---- STORED DATA
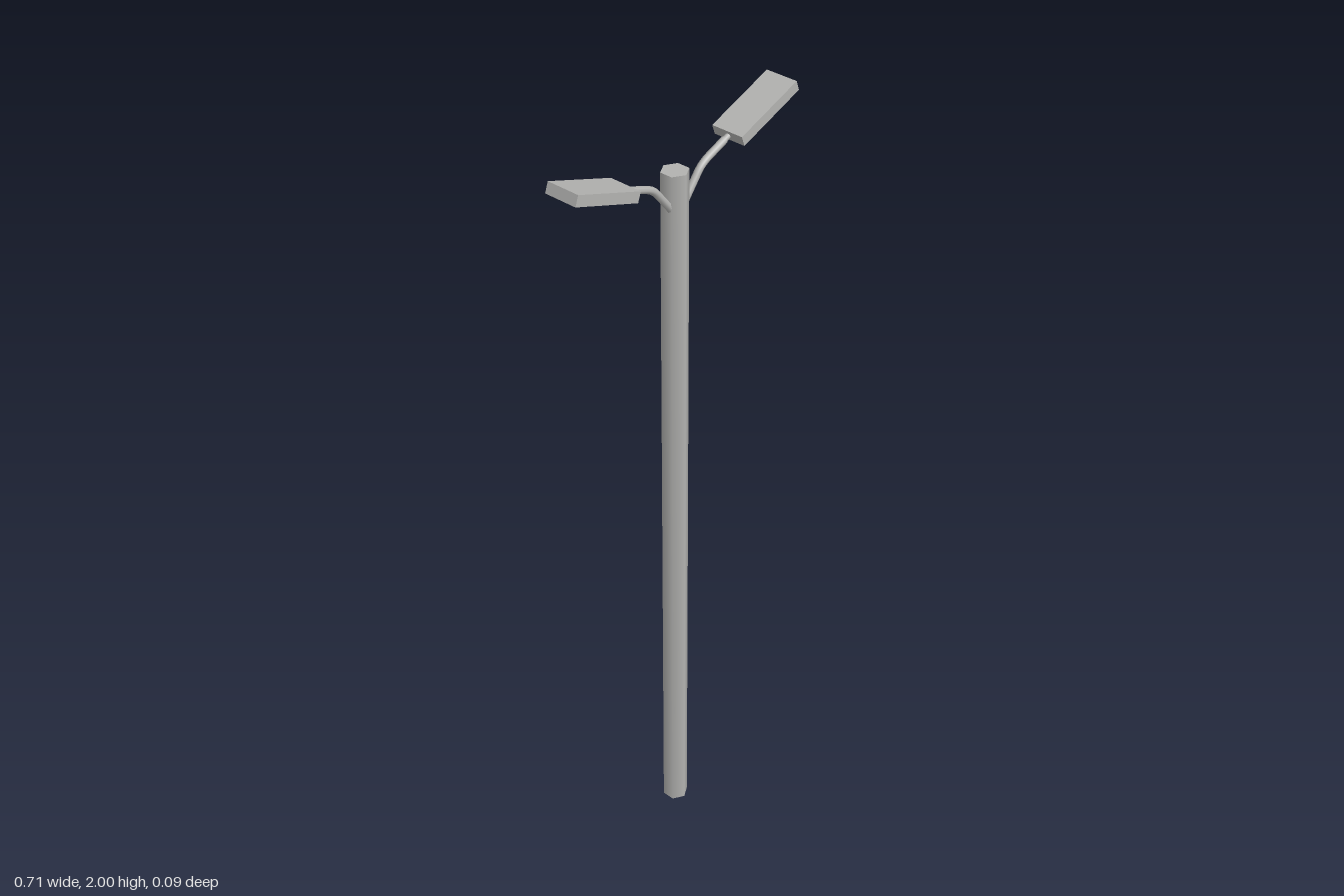
import * as THREE from 'three';

const metal = new THREE.MeshStandardMaterial({ color: 0xb2b2b0 });
metal.name = 'grey metal';
const glow = new THREE.MeshStandardMaterial({ color: 0xf2ea8c });
glow.name = 'lamp yellow';

function add(parent, name, geometry, material) {
  const mesh = new THREE.Mesh(geometry, material);
  mesh.name = name;
  parent.add(mesh);
  return mesh;
}

function rect(w, h, Type) {
  return new Type([[-w, -h], [w, -h], [w, h], [-w, h]].map(([x, y]) => new THREE.Vector2(x / 2, y / 2)));
}

// Lamp head: a shallow tray, open below, with the light panel inside
function createLampHead() {
  const head = new THREE.Group();
  const length = 0.195, width = 0.086, height = 0.026, recess = 0.007, rim = 0.013;

  const top = add(head, 'lampHousing', new THREE.BoxGeometry(length, height - recess, width), metal);
  top.position.y = recess / 2;

  const frame = rect(length, width, THREE.Shape);
  frame.holes.push(rect(length - 2 * rim, width - 2 * rim, THREE.Path));
  const frameGeometry = new THREE.ExtrudeGeometry(frame, { depth: recess, bevelEnabled: false });
  frameGeometry.rotateX(Math.PI / 2);
  add(head, 'lampFrame', frameGeometry, metal).position.y = -height / 2 + recess;

  const panel = add(head, 'lightPanel',
    new THREE.BoxGeometry(length - 2 * rim, 0.003, width - 2 * rim), glow);
  panel.position.y = -height / 2 + recess - 0.001;
  return head;
}

// One bent arm with its lamp, pointing to +x
function createBranch() {
  const branch = new THREE.Group();
  const [root, bendStart, corner, bendEnd, tip] = [
    [0.01, 1.802], [0.066, 1.872], [0.078, 1.887], [0.1, 1.896], [0.152, 1.916],
  ].map(([x, y]) => new THREE.Vector3(x, y, 0));
  const path = new THREE.CurvePath();
  path.add(new THREE.LineCurve3(root, bendStart));
  path.add(new THREE.QuadraticBezierCurve3(bendStart, corner, bendEnd));
  path.add(new THREE.LineCurve3(bendEnd, tip));
  add(branch, 'arm', new THREE.TubeGeometry(path, 20, 0.009, 8), metal);

  const tilt = THREE.MathUtils.degToRad(20);
  const cap = add(branch, 'armEnd', new THREE.CylinderGeometry(0.009, 0.009, 0.002, 8), metal);
  cap.position.copy(tip);
  cap.rotation.z = tilt - Math.PI / 2;

  const joint = add(branch, 'lampJoint', new THREE.CylinderGeometry(0.007, 0.007, 0.03, 8), metal);
  joint.position.set(0.16, 1.919, 0);
  joint.rotation.z = tilt - Math.PI / 2;

  const head = createLampHead();
  head.name = 'lampHead';
  head.position.set(0.257, 1.955, 0);
  head.rotation.z = tilt;
  branch.add(head);
  return branch;
}

export function createModel() {
  const model = new THREE.Group();
  model.name = 'streetLamp';

  // Six-sided pole
  const pole = add(model, 'pole', new THREE.CylinderGeometry(0.033, 0.033, 1.9, 6), metal);
  pole.position.set(0, 0.95, -0.008);

  // Two matching branches
  ['leftBranch', 'rightBranch'].forEach((name, i) => {
    const branch = createBranch();
    branch.name = name;
    branch.rotation.y = i * Math.PI;
    model.add(branch);
  });
  return model;
}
--------
→ **ACTIVITY**:
Output every entry exactly, leaving out pictures.

→ **OUTPUT**:
import * as THREE from 'three';

const metal = new THREE.MeshStandardMaterial({ color: 0xb2b2b0 });
metal.name = 'grey metal';
const glow = new THREE.MeshStandardMaterial({ color: 0xf2ea8c });
glow.name = 'lamp yellow';

function add(parent, name, geometry, material) {
  const mesh = new THREE.Mesh(geometry, material);
  mesh.name = name;
  parent.add(mesh);
  return mesh;
}

function rect(w, h, Type) {
  return new Type([[-w, -h], [w, -h], [w, h], [-w, h]].map(([x, y]) => new THREE.Vector2(x / 2, y / 2)));
}

// Lamp head: a shallow tray, open below, with the light panel inside
function createLampHead() {
  const head = new THREE.Group();
  const length = 0.195, width = 0.086, height = 0.026, recess = 0.007, rim = 0.013;

  const top = add(head, 'lampHousing', new THREE.BoxGeometry(length, height - recess, width), metal);
  top.position.y = recess / 2;

  const frame = rect(length, width, THREE.Shape);
  frame.holes.push(rect(length - 2 * rim, width - 2 * rim, THREE.Path));
  const frameGeometry = new THREE.ExtrudeGeometry(frame, { depth: recess, bevelEnabled: false });
  frameGeometry.rotateX(Math.PI / 2);
  add(head, 'lampFrame', frameGeometry, metal).position.y = -height / 2 + recess;

  const panel = add(head, 'lightPanel',
    new THREE.BoxGeometry(length - 2 * rim, 0.003, width - 2 * rim), glow);
  panel.position.y = -height / 2 + recess - 0.001;
  return head;
}

// One bent arm with its lamp, pointing to +x
function createBranch() {
  const branch = new THREE.Group();
  const [root, bendStart, corner, bendEnd, tip] = [
    [0.01, 1.802], [0.066, 1.872], [0.078, 1.887], [0.1, 1.896], [0.152, 1.916],
  ].map(([x, y]) => new THREE.Vector3(x, y, 0));
  const path = new THREE.CurvePath();
  path.add(new THREE.LineCurve3(root, bendStart));
  path.add(new THREE.QuadraticBezierCurve3(bendStart, corner, bendEnd));
  path.add(new THREE.LineCurve3(bendEnd, tip));
  add(branch, 'arm', new THREE.TubeGeometry(path, 20, 0.009, 8), metal);

  const tilt = THREE.MathUtils.degToRad(20);
  const cap = add(branch, 'armEnd', new THREE.CylinderGeometry(0.009, 0.009, 0.002, 8), metal);
  cap.position.copy(tip);
  cap.rotation.z = tilt - Math.PI / 2;

  const joint = add(branch, 'lampJoint', new THREE.CylinderGeometry(0.007, 0.007, 0.03, 8), metal);
  joint.position.set(0.16, 1.919, 0);
  joint.rotation.z = tilt - Math.PI / 2;

  const head = createLampHead();
  head.name = 'lampHead';
  head.position.set(0.257, 1.955, 0);
  head.rotation.z = tilt;
  branch.add(head);
  return branch;
}

export function createModel() {
  const model = new THREE.Group();
  model.name = 'streetLamp';

  // Six-sided pole
  const pole = add(model, 'pole', new THREE.CylinderGeometry(0.033, 0.033, 1.9, 6), metal);
  pole.position.set(0, 0.95, -0.008);

  // Two matching branches
  ['leftBranch', 'rightBranch'].forEach((name, i) => {
    const branch = createBranch();
    branch.name = name;
    branch.rotation.y = i * Math.PI;
    model.add(branch);
  });
  return model;
}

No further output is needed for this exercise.